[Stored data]
·····

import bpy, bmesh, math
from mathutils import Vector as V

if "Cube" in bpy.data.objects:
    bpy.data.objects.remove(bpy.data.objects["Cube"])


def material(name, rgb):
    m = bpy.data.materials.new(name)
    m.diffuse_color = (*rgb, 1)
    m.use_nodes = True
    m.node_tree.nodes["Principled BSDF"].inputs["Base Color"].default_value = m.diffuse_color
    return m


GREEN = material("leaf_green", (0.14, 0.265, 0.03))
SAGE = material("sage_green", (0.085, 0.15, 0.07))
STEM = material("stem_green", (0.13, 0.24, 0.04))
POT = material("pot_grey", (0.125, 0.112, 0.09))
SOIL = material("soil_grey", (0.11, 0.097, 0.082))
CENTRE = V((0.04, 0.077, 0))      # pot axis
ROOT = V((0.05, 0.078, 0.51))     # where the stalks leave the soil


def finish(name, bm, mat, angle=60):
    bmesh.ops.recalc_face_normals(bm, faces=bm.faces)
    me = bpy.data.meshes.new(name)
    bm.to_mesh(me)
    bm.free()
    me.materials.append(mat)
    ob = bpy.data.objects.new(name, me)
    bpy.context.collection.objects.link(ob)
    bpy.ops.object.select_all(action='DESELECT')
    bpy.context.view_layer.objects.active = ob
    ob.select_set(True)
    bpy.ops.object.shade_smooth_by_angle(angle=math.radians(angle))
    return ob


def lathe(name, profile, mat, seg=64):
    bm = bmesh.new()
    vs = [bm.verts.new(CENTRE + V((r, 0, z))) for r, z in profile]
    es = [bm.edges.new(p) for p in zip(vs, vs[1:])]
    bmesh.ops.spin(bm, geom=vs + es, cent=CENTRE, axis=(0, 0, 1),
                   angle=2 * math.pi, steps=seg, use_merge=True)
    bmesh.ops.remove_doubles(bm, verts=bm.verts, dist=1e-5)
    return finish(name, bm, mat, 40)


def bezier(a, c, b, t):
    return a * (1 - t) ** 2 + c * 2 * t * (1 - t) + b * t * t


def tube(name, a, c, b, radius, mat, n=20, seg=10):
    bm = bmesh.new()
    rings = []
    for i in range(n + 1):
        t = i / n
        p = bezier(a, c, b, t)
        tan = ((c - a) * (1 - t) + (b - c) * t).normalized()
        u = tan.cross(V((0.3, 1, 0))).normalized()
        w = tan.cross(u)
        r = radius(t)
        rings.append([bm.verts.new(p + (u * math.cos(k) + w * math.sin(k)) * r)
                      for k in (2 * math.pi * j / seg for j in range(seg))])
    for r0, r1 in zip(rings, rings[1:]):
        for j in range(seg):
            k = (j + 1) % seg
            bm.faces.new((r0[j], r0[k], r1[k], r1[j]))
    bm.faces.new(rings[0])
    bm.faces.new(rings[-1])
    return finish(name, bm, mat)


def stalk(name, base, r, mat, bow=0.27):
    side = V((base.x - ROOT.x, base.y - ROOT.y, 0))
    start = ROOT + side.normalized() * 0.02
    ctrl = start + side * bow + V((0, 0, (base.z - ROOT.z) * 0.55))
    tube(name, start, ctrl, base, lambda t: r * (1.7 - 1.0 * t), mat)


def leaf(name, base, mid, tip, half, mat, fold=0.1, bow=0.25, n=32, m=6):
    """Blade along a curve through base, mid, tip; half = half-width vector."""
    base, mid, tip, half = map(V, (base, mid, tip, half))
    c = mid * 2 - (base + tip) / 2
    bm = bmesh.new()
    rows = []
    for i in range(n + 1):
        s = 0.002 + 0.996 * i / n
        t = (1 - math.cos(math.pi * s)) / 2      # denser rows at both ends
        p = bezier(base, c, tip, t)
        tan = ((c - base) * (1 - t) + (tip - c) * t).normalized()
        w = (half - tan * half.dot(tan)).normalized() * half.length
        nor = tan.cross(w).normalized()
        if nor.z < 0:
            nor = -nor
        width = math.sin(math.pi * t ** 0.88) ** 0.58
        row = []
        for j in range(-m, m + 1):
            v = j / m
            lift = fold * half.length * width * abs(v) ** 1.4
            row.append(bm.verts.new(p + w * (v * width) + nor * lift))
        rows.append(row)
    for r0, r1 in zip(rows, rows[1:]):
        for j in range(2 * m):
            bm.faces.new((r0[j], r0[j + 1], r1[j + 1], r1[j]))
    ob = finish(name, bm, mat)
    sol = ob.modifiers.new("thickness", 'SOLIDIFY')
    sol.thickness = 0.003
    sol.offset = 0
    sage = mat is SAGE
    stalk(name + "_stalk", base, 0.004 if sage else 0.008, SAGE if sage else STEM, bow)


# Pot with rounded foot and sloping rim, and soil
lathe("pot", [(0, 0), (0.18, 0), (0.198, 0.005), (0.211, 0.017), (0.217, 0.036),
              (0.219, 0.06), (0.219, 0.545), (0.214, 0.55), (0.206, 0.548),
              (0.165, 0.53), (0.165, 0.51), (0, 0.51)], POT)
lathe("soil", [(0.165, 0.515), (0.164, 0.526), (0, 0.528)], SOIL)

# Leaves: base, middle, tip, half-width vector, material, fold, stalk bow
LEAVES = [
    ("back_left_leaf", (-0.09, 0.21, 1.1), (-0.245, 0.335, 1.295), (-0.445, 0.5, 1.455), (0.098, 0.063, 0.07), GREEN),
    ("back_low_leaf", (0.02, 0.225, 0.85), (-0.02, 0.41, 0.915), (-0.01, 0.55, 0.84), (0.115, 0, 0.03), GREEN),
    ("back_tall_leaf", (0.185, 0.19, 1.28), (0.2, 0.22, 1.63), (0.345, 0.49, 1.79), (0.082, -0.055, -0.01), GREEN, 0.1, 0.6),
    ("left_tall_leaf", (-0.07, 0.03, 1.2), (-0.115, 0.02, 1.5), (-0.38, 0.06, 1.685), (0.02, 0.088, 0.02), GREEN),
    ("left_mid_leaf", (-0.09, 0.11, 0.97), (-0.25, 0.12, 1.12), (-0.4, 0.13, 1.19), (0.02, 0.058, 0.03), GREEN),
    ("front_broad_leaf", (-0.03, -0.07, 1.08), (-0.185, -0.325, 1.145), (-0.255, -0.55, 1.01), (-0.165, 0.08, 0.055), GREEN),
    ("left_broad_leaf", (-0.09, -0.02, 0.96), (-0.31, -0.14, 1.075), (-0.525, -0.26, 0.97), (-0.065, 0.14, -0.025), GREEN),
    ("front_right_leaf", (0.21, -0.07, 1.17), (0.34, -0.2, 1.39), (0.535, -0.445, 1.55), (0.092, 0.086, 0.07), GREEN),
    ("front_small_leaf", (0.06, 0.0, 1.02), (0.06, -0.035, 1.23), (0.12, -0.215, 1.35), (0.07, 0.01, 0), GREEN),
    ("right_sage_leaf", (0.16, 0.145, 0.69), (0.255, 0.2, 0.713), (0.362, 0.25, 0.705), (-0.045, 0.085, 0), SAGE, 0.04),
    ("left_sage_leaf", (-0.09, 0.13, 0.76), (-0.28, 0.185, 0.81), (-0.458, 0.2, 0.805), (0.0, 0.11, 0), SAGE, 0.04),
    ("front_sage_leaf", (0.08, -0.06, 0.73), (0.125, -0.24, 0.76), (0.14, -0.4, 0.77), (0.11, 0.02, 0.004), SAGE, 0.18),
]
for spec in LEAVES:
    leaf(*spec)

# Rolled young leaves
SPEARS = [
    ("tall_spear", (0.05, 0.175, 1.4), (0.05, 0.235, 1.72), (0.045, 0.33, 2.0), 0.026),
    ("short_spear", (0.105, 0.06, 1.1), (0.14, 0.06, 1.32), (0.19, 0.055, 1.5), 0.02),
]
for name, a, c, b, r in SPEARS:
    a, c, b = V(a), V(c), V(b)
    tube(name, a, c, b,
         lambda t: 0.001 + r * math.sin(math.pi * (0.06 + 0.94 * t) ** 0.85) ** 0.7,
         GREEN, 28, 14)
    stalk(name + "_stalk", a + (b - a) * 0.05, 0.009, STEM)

·····

Quote exactly the stretch of lines above that starts at the first one and ends at the line with "ROOT = V((0.05, 0.078, 0.51))", and nothing beyond it.

import bpy, bmesh, math
from mathutils import Vector as V

if "Cube" in bpy.data.objects:
    bpy.data.objects.remove(bpy.data.objects["Cube"])


def material(name, rgb):
    m = bpy.data.materials.new(name)
    m.diffuse_color = (*rgb, 1)
    m.use_nodes = True
    m.node_tree.nodes["Principled BSDF"].inputs["Base Color"].default_value = m.diffuse_color
    return m


GREEN = material("leaf_green", (0.14, 0.265, 0.03))
SAGE = material("sage_green", (0.085, 0.15, 0.07))
STEM = material("stem_green", (0.13, 0.24, 0.04))
POT = material("pot_grey", (0.125, 0.112, 0.09))
SOIL = material("soil_grey", (0.11, 0.097, 0.082))
CENTRE = V((0.04, 0.077, 0))      # pot axis
ROOT = V((0.05, 0.078, 0.51))     # where the stalks leave the soil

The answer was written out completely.